## Prompt
Report each line of the listing below that holds "fingers".

## Material provided
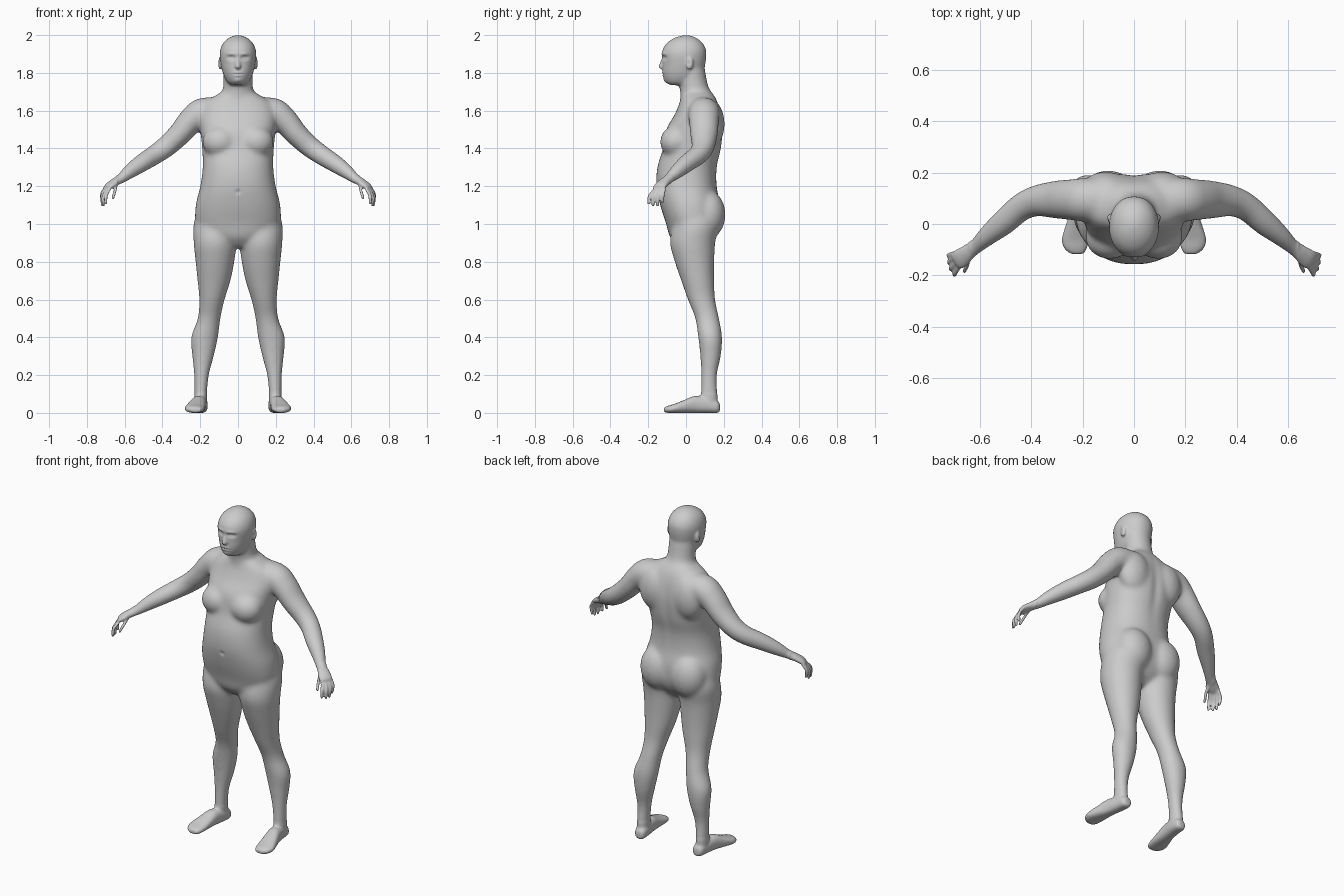
import bpy, bmesh, math
from mathutils import Vector, Matrix

bm = bmesh.new()
SEG = 36


def spline(rows, steps=6):
    """Catmull-Rom interpolation of number tuples."""
    out = []
    n = len(rows)
    for i in range(n - 1):
        p0, p1, p2, p3 = rows[max(i - 1, 0)], rows[i], rows[i + 1], rows[min(i + 2, n - 1)]
        for k in range(steps):
            t = k / steps
            out.append([0.5 * (2 * b + (c - a) * t + (2 * a - 5 * b + 4 * c - d) * t * t
                               + (3 * b - a - 3 * c + d) * t ** 3)
                        for a, b, c, d in zip(p0, p1, p2, p3)])
    out.append(list(rows[-1]))
    return out


def loft(rows, u=None, v=None, power=2.0, side=1):
    """Closed skin through rows of x, y, z, u radius, v radius."""
    rows = spline(rows)
    pts = [Vector((r[0] * side, r[1], r[2])) for r in rows]
    rings = []
    for i, r in enumerate(rows):
        if u is None:
            t = (pts[min(i + 1, len(pts) - 1)] - pts[max(i - 1, 0)]).normalized()
            a = t.cross(Vector((0, 0, 1))).normalized()
            b = a.cross(t)
        else:
            a, b = Vector(u), Vector(v)
        ring = []
        for k in range(SEG):
            w = 2 * math.pi * k / SEG
            c, s = math.cos(w), math.sin(w)
            c = math.copysign(abs(c) ** (2 / power), c)
            s = math.copysign(abs(s) ** (2 / power), s)
            ring.append(bm.verts.new(pts[i] + a * (c * r[3]) + b * (s * r[4])))
        rings.append(ring)
    for p, q in zip(rings, rings[1:]):
        for k in range(SEG):
            j = (k + 1) % SEG
            bm.faces.new((p[k], p[j], q[j], q[k]))
    bm.faces.new(rings[0][::-1])
    bm.faces.new(rings[-1])


def stack(rows, power=2.0):
    """Loft upward from rows of z, half width, front y, back y."""
    loft([(0, (f + b) / 2, z, w, (b - f) / 2) for z, w, f, b in rows], (1, 0, 0), (0, 1, 0), power)


def ball(loc, radii):
    m = Matrix.Translation(loc) @ Matrix.Diagonal((*radii, 1))
    bmesh.ops.create_uvsphere(bm, u_segments=24, v_segments=16, radius=1, matrix=m)


# torso
stack([(.875, .04, -.04, .08), (.93, .16, -.085, .14), (1.0, .222, -.105, .175),
       (1.1, .224, -.137, .18), (1.2, .2, -.157, .163), (1.3, .187, -.152, .165),
       (1.4, .19, -.122, .188), (1.5, .2, -.105, .197), (1.58, .205, -.06, .187),
       (1.64, .18, -.035, .17), (1.68, .12, -.025, .15), (1.71, .07, -.01, .125)], 2.25)
# neck
stack([(1.6, .1, -.03, .16), (1.68, .088, -.03, .145), (1.73, .078, -.035, .118), (1.82, .076, -.04, .1)])
# head
stack([(1.735, .035, -.085, .0), (1.75, .056, -.108, .04), (1.78, .073, -.12, .08), (1.81, .083, -.125, .094),
       (1.85, .092, -.125, .103), (1.89, .097, -.128, .108), (1.925, .094, -.124, .106),
       (1.96, .078, -.1, .087), (1.985, .05, -.062, .055), (1.997, .022, -.025, .025), (2.0, .004, -.004, .004)], 2.1)
# nose
loft([(0, -.118, 1.88, .008, .01), (0, -.126, 1.855, .010, .012),
      (0, -.13, 1.832, .015, .016), (0, -.126, 1.822, .014, .01)], (1, 0, 0), (0, 1, 0))

fingers = [((.703, -.115, 1.19), (.722, -.122, 1.155), (.717, -.126, 1.115)),
           ((.70, -.13, 1.19), (.720, -.147, 1.145), (.717, -.150, 1.1)),
           ((.69, -.147, 1.19), (.713, -.172, 1.145), (.712, -.175, 1.1)),
           ((.678, -.16, 1.19), (.698, -.192, 1.15), (.700, -.198, 1.11)),
           ((.64, -.115, 1.22), (.65, -.158, 1.18), (.662, -.185, 1.14))]

for s in (1, -1):
    # leg
    loft([(.11, .045, 1.12, .085, .1), (.12, .05, 1.0, .115, .12), (.121, .035, .9, .114, .12),
          (.122, .045, .8, .103, .105), (.127, .062, .7, .088, .088), (.138, .082, .6, .068, .073),
          (.153, .112, .5, .061, .064), (.177, .128, .4, .072, .064), (.185, .13, .3, .058, .055),
          (.193, .122, .2, .04, .043), (.197, .122, .1, .034, .045), (.197, .122, .03, .034, .045)],
         (1, 0, 0), (0, 1, 0), side=s)
    # foot
    loft([(.192, .18, .028, .018, .02), (.194, .165, .033, .032, .033), (.197, .12, .04, .037, .04),
          (.208, .05, .045, .04, .045), (.22, -.01, .034, .048, .034), (.229, -.06, .024, .053, .024),
          (.228, -.095, .019, .045, .019), (.222, -.117, .016, .026, .012)],
         (1, 0, 0), (0, 0, 1), 2.4, s)
    # arm and palm
    loft([(.10, .095, 1.595, .08, .075), (.19, .095, 1.587, .085, .08), (.25, .095, 1.545, .08, .07),
          (.31, .095, 1.475, .074, .062), (.38, .09, 1.41, .062, .057), (.44, .065, 1.367, .055, .053),
          (.51, .005, 1.322, .051, .048), (.57, -.045, 1.28, .041, .04), (.622, -.093, 1.238, .031, .027),
          (.65, -.115, 1.222, .034, .021), (.68, -.136, 1.202, .038, .017), (.697, -.146, 1.188, .034, .011)],
         side=s)
    # fingers and thumb
    for f in fingers:
        loft([(*p, r, r) for p, r in zip(f, (.0105, .0095, .008))], (1, 0, 0), (0, 1, 0), side=s)
        ball((f[2][0] * s, f[2][1], f[2][2]), (.008, .008, .008))
    # chest, shoulder blade, buttock, ear
    ball((.095 * s, -.055, 1.435), (.095, .083, .085))
    ball((.11 * s, .13, 1.53), (.1, .075, .13))
    ball((.1 * s, .115, 1.05), (.108, .095, .13))
    ball((.095 * s, .02, 1.85), (.011, .02, .034))

bmesh.ops.recalc_face_normals(bm, faces=bm.faces)
raw = bpy.data.meshes.new("raw_parts")
bm.to_mesh(raw)
bm.free()

# fuse the parts into one skin
body = bpy.data.objects.new("human_body", raw)
bpy.context.collection.objects.link(body)
mod = body.modifiers.new("fuse", 'REMESH')
mod.mode = 'VOXEL'
mod.voxel_size = .0055
fused = bpy.data.meshes.new_from_object(body.evaluated_get(bpy.context.evaluated_depsgraph_get()))
body.modifiers.clear()
body.data = fused
fused.name = "human_body"

# soften the joins, keeping hands and face crisp
bm = bmesh.new()
bm.from_mesh(fused)


def soften(test, times):
    vs = [v for v in bm.verts if test(v.co)]
    for _ in range(times):
        bmesh.ops.smooth_vert(bm, verts=vs, factor=.5, use_axis_x=True, use_axis_y=True, use_axis_z=True)


soften(lambda c: True, 2)
soften(lambda c: abs(c.x) < .64 and .1 < c.z < 1.73, 40)
soften(lambda c: c.z > 1.7 and (c.y > .045 or c.z < 1.77 or c.z > 1.91), 14)
soften(lambda c: c.z < .12 or c.z > 1.73, 4)


# soft dents and bumps: centre, reach, push
def sculpt(loc, reach, push):
    loc, push = Vector(loc), Vector(push)
    for v in bm.verts:
        d = v.co - loc
        if abs(d.z) > reach[2] * 2.5:
            continue
        q = (d.x / reach[0]) ** 2 + (d.y / reach[1]) ** 2 + (d.z / reach[2]) ** 2
        if q < 6:
            v.co += push * math.exp(-q)


for s in (1, -1):
    sculpt((.036 * s, -.115, 1.88), (.02, .04, .011), (0, .014, 0))
    sculpt((.036 * s, -.105, 1.878), (.012, .03, .006), (0, -.006, 0))
    sculpt((.035 * s, -.115, 1.9), (.026, .04, .008), (0, -.005, 0))
    sculpt((.017 * s, -.12, 1.823), (.006, .03, .006), (0, .004, 0))
    sculpt((.105 * s, .012, 1.852), (.02, .009, .016), (-.006 * s, 0, 0))
sculpt((0, -.125, 1.8), (.024, .03, .005), (0, -.006, 0))
sculpt((0, -.125, 1.793), (.024, .03, .0035), (0, .006, 0))
sculpt((0, -.125, 1.786), (.02, .03, .005), (0, -.005, 0))
sculpt((0, -.12, 1.758), (.022, .03, .013), (0, -.006, 0))
sculpt((0, -.155, 1.17), (.012, .03, .012), (0, .006, 0))
sculpt((0, .19, 1.45), (.03, .06, .16), (0, -.008, 0))

for v in bm.verts:
    v.co.z = max(v.co.z, 0)
for f in bm.faces:
    f.smooth = True
bm.to_mesh(fused)
bm.free()
bpy.data.meshes.remove(raw)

## Solution to the problem
fingers = [((.703, -.115, 1.19), (.722, -.122, 1.155), (.717, -.126, 1.115)),
    # fingers and thumb
    for f in fingers:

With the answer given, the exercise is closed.